RECORDS SUPPLIED:
--*--

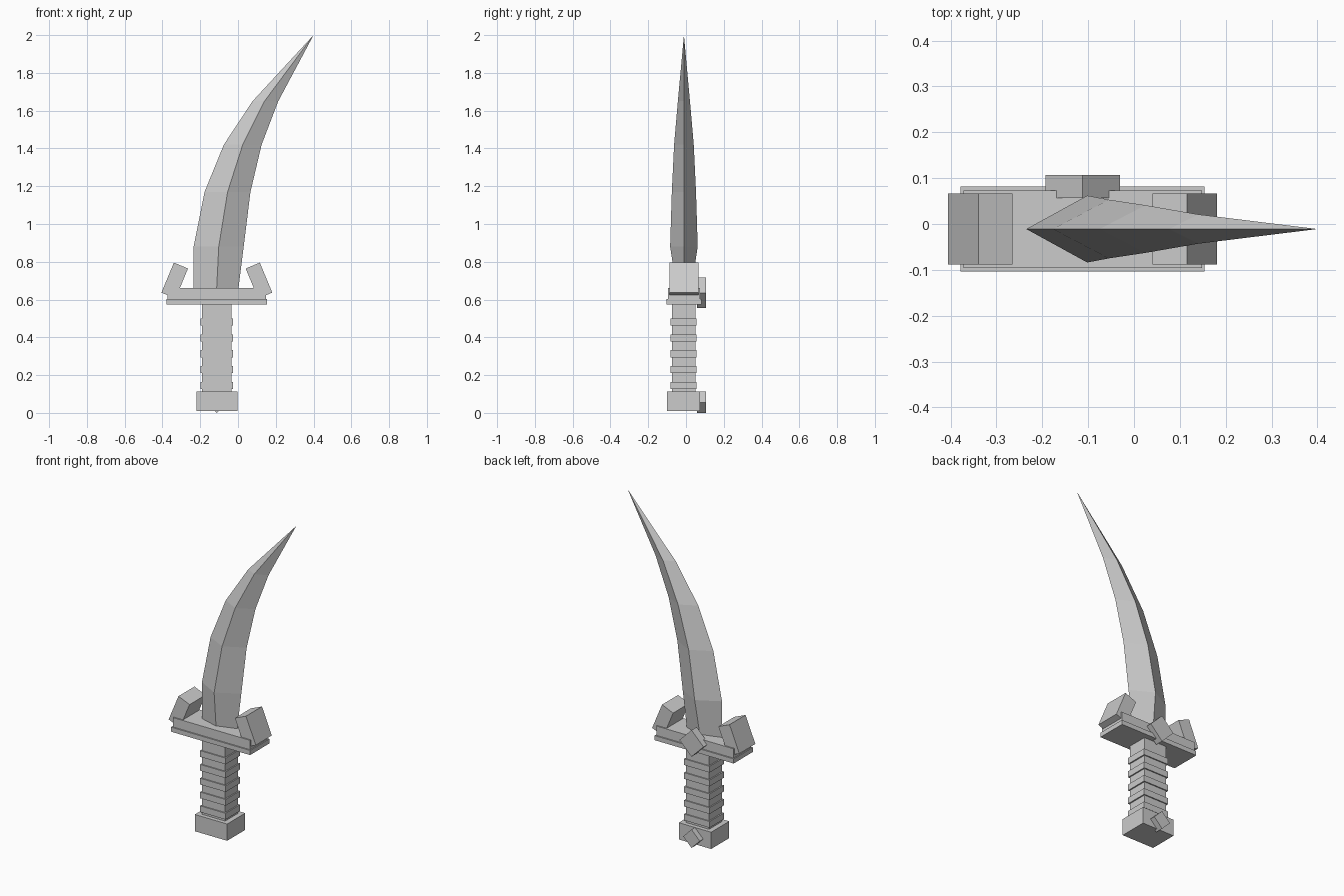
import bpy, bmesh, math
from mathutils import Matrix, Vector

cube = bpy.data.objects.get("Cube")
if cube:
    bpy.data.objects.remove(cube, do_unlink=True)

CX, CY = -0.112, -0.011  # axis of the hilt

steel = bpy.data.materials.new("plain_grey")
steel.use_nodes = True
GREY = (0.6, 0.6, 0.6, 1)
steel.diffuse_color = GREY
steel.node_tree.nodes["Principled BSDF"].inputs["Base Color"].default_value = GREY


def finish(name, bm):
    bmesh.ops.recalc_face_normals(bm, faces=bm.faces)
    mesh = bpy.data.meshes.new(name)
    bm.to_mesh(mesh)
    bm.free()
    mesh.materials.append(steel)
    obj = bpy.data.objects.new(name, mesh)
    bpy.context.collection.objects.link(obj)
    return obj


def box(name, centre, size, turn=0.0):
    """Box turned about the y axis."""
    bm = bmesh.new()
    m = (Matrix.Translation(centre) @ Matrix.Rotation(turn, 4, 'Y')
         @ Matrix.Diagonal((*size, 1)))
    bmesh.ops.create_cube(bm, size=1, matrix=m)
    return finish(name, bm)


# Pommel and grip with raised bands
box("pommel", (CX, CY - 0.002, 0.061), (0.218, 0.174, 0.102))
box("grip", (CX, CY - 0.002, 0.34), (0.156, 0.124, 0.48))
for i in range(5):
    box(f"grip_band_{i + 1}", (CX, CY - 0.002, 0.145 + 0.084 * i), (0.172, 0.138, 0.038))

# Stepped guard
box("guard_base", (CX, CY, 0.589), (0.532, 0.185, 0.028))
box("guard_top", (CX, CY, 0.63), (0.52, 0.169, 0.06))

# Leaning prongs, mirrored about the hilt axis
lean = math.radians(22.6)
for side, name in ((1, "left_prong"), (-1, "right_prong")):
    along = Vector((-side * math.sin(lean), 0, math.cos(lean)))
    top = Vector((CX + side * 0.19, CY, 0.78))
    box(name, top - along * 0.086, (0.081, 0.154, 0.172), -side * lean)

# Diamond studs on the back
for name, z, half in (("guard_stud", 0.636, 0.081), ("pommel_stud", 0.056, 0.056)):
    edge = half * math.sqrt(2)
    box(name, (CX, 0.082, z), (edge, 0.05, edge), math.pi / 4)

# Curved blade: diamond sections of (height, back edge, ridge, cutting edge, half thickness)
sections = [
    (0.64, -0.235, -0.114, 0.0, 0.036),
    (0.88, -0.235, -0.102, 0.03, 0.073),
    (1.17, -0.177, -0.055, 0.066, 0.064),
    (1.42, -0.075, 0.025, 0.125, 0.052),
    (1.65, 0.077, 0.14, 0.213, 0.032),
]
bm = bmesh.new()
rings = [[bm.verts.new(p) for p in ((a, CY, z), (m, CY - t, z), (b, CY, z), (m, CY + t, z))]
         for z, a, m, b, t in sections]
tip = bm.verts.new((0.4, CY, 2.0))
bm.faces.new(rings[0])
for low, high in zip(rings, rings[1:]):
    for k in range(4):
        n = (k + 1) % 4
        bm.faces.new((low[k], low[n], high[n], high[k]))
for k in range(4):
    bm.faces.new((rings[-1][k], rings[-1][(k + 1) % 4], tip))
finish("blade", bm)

--*--

WHAT YOU SHOULD DO:
Each record is to be written out exactly. No picture goes in.

ANSWER BELOW:
import bpy, bmesh, math
from mathutils import Matrix, Vector

cube = bpy.data.objects.get("Cube")
if cube:
    bpy.data.objects.remove(cube, do_unlink=True)

CX, CY = -0.112, -0.011  # axis of the hilt

steel = bpy.data.materials.new("plain_grey")
steel.use_nodes = True
GREY = (0.6, 0.6, 0.6, 1)
steel.diffuse_color = GREY
steel.node_tree.nodes["Principled BSDF"].inputs["Base Color"].default_value = GREY


def finish(name, bm):
    bmesh.ops.recalc_face_normals(bm, faces=bm.faces)
    mesh = bpy.data.meshes.new(name)
    bm.to_mesh(mesh)
    bm.free()
    mesh.materials.append(steel)
    obj = bpy.data.objects.new(name, mesh)
    bpy.context.collection.objects.link(obj)
    return obj


def box(name, centre, size, turn=0.0):
    """Box turned about the y axis."""
    bm = bmesh.new()
    m = (Matrix.Translation(centre) @ Matrix.Rotation(turn, 4, 'Y')
         @ Matrix.Diagonal((*size, 1)))
    bmesh.ops.create_cube(bm, size=1, matrix=m)
    return finish(name, bm)


# Pommel and grip with raised bands
box("pommel", (CX, CY - 0.002, 0.061), (0.218, 0.174, 0.102))
box("grip", (CX, CY - 0.002, 0.34), (0.156, 0.124, 0.48))
for i in range(5):
    box(f"grip_band_{i + 1}", (CX, CY - 0.002, 0.145 + 0.084 * i), (0.172, 0.138, 0.038))

# Stepped guard
box("guard_base", (CX, CY, 0.589), (0.532, 0.185, 0.028))
box("guard_top", (CX, CY, 0.63), (0.52, 0.169, 0.06))

# Leaning prongs, mirrored about the hilt axis
lean = math.radians(22.6)
for side, name in ((1, "left_prong"), (-1, "right_prong")):
    along = Vector((-side * math.sin(lean), 0, math.cos(lean)))
    top = Vector((CX + side * 0.19, CY, 0.78))
    box(name, top - along * 0.086, (0.081, 0.154, 0.172), -side * lean)

# Diamond studs on the back
for name, z, half in (("guard_stud", 0.636, 0.081), ("pommel_stud", 0.056, 0.056)):
    edge = half * math.sqrt(2)
    box(name, (CX, 0.082, z), (edge, 0.05, edge), math.pi / 4)

# Curved blade: diamond sections of (height, back edge, ridge, cutting edge, half thickness)
sections = [
    (0.64, -0.235, -0.114, 0.0, 0.036),
    (0.88, -0.235, -0.102, 0.03, 0.073),
    (1.17, -0.177, -0.055, 0.066, 0.064),
    (1.42, -0.075, 0.025, 0.125, 0.052),
    (1.65, 0.077, 0.14, 0.213, 0.032),
]
bm = bmesh.new()
rings = [[bm.verts.new(p) for p in ((a, CY, z), (m, CY - t, z), (b, CY, z), (m, CY + t, z))]
         for z, a, m, b, t in sections]
tip = bm.verts.new((0.4, CY, 2.0))
bm.faces.new(rings[0])
for low, high in zip(rings, rings[1:]):
    for k in range(4):
        n = (k + 1) % 4
        bm.faces.new((low[k], low[n], high[n], high[k]))
for k in range(4):
    bm.faces.new((rings[-1][k], rings[-1][(k + 1) % 4], tip))
finish("blade", bm)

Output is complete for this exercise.